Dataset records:

────────────────────

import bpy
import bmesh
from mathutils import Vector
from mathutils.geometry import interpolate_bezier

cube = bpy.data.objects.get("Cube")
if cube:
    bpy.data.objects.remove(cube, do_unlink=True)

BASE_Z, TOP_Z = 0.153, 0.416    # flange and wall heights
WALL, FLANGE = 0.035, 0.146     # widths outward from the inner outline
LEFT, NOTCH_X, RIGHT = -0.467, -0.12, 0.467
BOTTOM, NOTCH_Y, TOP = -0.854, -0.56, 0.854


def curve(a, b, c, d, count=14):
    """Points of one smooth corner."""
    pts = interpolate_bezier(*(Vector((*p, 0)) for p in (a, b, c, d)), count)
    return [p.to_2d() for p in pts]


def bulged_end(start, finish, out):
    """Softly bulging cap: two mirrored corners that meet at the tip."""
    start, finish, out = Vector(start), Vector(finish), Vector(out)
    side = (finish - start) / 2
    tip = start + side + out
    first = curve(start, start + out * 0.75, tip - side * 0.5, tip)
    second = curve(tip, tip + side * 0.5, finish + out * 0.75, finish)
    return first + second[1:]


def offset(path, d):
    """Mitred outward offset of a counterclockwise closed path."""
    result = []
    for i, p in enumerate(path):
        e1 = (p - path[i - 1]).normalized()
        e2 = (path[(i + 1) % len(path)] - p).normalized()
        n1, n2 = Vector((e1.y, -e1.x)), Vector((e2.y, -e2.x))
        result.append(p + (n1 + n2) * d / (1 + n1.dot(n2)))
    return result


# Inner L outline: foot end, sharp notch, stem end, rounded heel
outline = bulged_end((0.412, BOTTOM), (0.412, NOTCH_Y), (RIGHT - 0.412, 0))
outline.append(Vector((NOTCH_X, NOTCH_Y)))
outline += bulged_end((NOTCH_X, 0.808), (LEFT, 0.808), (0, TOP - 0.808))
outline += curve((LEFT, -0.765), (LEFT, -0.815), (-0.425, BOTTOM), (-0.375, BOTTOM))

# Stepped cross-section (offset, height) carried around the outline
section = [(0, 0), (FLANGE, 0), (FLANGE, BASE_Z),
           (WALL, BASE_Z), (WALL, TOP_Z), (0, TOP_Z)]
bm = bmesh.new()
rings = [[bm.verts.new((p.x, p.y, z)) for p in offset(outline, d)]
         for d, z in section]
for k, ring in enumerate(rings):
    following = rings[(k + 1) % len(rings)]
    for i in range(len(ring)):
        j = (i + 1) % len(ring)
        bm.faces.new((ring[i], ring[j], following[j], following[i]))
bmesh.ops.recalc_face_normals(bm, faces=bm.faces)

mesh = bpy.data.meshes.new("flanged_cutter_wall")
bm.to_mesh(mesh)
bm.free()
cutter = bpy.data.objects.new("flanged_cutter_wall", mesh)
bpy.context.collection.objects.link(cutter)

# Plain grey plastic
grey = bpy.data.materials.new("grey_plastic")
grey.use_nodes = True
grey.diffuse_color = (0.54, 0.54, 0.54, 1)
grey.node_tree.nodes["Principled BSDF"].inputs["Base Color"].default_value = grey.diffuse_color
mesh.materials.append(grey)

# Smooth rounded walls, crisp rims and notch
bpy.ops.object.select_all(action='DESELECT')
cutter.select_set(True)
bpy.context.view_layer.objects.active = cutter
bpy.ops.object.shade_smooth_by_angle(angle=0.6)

────────────────────

● **Exercise instructions**
Exactly as they appear, write out the lines from the one containing "bm = bmesh.new()" through the final line of the entries above, both included.

● **Reply**
bm = bmesh.new()
rings = [[bm.verts.new((p.x, p.y, z)) for p in offset(outline, d)]
         for d, z in section]
for k, ring in enumerate(rings):
    following = rings[(k + 1) % len(rings)]
    for i in range(len(ring)):
        j = (i + 1) % len(ring)
        bm.faces.new((ring[i], ring[j], following[j], following[i]))
bmesh.ops.recalc_face_normals(bm, faces=bm.faces)

mesh = bpy.data.meshes.new("flanged_cutter_wall")
bm.to_mesh(mesh)
bm.free()
cutter = bpy.data.objects.new("flanged_cutter_wall", mesh)
bpy.context.collection.objects.link(cutter)

# Plain grey plastic
grey = bpy.data.materials.new("grey_plastic")
grey.use_nodes = True
grey.diffuse_color = (0.54, 0.54, 0.54, 1)
grey.node_tree.nodes["Principled BSDF"].inputs["Base Color"].default_value = grey.diffuse_color
mesh.materials.append(grey)

# Smooth rounded walls, crisp rims and notch
bpy.ops.object.select_all(action='DESELECT')
cutter.select_set(True)
bpy.context.view_layer.objects.active = cutter
bpy.ops.object.shade_smooth_by_angle(angle=0.6)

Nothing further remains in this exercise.